*How to complete this task:*
Every entry must be printed again exactly, with nothing left out.
----
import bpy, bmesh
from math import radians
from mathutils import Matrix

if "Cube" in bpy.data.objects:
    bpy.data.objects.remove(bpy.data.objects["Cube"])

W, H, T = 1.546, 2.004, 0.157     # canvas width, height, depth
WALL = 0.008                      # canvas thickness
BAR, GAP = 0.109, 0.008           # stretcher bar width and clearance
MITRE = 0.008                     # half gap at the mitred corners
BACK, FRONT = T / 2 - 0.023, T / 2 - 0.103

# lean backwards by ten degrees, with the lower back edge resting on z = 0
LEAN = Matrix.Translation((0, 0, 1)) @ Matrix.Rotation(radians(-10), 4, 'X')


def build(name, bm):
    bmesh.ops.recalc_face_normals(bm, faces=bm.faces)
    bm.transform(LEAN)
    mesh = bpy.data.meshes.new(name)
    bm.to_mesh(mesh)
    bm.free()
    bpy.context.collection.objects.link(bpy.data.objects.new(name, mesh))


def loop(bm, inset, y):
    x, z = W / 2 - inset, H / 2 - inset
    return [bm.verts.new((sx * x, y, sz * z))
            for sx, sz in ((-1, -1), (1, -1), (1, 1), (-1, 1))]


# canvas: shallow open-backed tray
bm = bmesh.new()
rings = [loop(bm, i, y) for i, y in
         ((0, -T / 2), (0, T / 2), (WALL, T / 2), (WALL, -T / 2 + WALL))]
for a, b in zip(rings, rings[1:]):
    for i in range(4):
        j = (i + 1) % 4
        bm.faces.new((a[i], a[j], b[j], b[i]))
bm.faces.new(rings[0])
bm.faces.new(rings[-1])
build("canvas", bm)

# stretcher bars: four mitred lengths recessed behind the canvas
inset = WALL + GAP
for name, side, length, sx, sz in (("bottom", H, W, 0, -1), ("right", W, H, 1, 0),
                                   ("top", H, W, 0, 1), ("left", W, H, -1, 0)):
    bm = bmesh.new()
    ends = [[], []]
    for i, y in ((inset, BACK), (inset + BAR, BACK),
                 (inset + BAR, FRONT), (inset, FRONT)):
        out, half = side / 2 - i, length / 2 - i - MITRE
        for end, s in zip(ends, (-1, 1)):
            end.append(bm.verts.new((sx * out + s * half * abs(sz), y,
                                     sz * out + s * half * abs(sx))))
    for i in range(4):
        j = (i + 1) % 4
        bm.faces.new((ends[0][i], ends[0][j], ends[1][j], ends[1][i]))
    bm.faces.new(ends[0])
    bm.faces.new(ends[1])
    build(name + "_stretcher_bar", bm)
----
*Solved exercise:*
import bpy, bmesh
from math import radians
from mathutils import Matrix

if "Cube" in bpy.data.objects:
    bpy.data.objects.remove(bpy.data.objects["Cube"])

W, H, T = 1.546, 2.004, 0.157     # canvas width, height, depth
WALL = 0.008                      # canvas thickness
BAR, GAP = 0.109, 0.008           # stretcher bar width and clearance
MITRE = 0.008                     # half gap at the mitred corners
BACK, FRONT = T / 2 - 0.023, T / 2 - 0.103

# lean backwards by ten degrees, with the lower back edge resting on z = 0
LEAN = Matrix.Translation((0, 0, 1)) @ Matrix.Rotation(radians(-10), 4, 'X')


def build(name, bm):
    bmesh.ops.recalc_face_normals(bm, faces=bm.faces)
    bm.transform(LEAN)
    mesh = bpy.data.meshes.new(name)
    bm.to_mesh(mesh)
    bm.free()
    bpy.context.collection.objects.link(bpy.data.objects.new(name, mesh))


def loop(bm, inset, y):
    x, z = W / 2 - inset, H / 2 - inset
    return [bm.verts.new((sx * x, y, sz * z))
            for sx, sz in ((-1, -1), (1, -1), (1, 1), (-1, 1))]


# canvas: shallow open-backed tray
bm = bmesh.new()
rings = [loop(bm, i, y) for i, y in
         ((0, -T / 2), (0, T / 2), (WALL, T / 2), (WALL, -T / 2 + WALL))]
for a, b in zip(rings, rings[1:]):
    for i in range(4):
        j = (i + 1) % 4
        bm.faces.new((a[i], a[j], b[j], b[i]))
bm.faces.new(rings[0])
bm.faces.new(rings[-1])
build("canvas", bm)

# stretcher bars: four mitred lengths recessed behind the canvas
inset = WALL + GAP
for name, side, length, sx, sz in (("bottom", H, W, 0, -1), ("right", W, H, 1, 0),
                                   ("top", H, W, 0, 1), ("left", W, H, -1, 0)):
    bm = bmesh.new()
    ends = [[], []]
    for i, y in ((inset, BACK), (inset + BAR, BACK),
                 (inset + BAR, FRONT), (inset, FRONT)):
        out, half = side / 2 - i, length / 2 - i - MITRE
        for end, s in zip(ends, (-1, 1)):
            end.append(bm.verts.new((sx * out + s * half * abs(sz), y,
                                     sz * out + s * half * abs(sx))))
    for i in range(4):
        j = (i + 1) % 4
        bm.faces.new((ends[0][i], ends[0][j], ends[1][j], ends[1][i]))
    bm.faces.new(ends[0])
    bm.faces.new(ends[1])
    build(name + "_stretcher_bar", bm)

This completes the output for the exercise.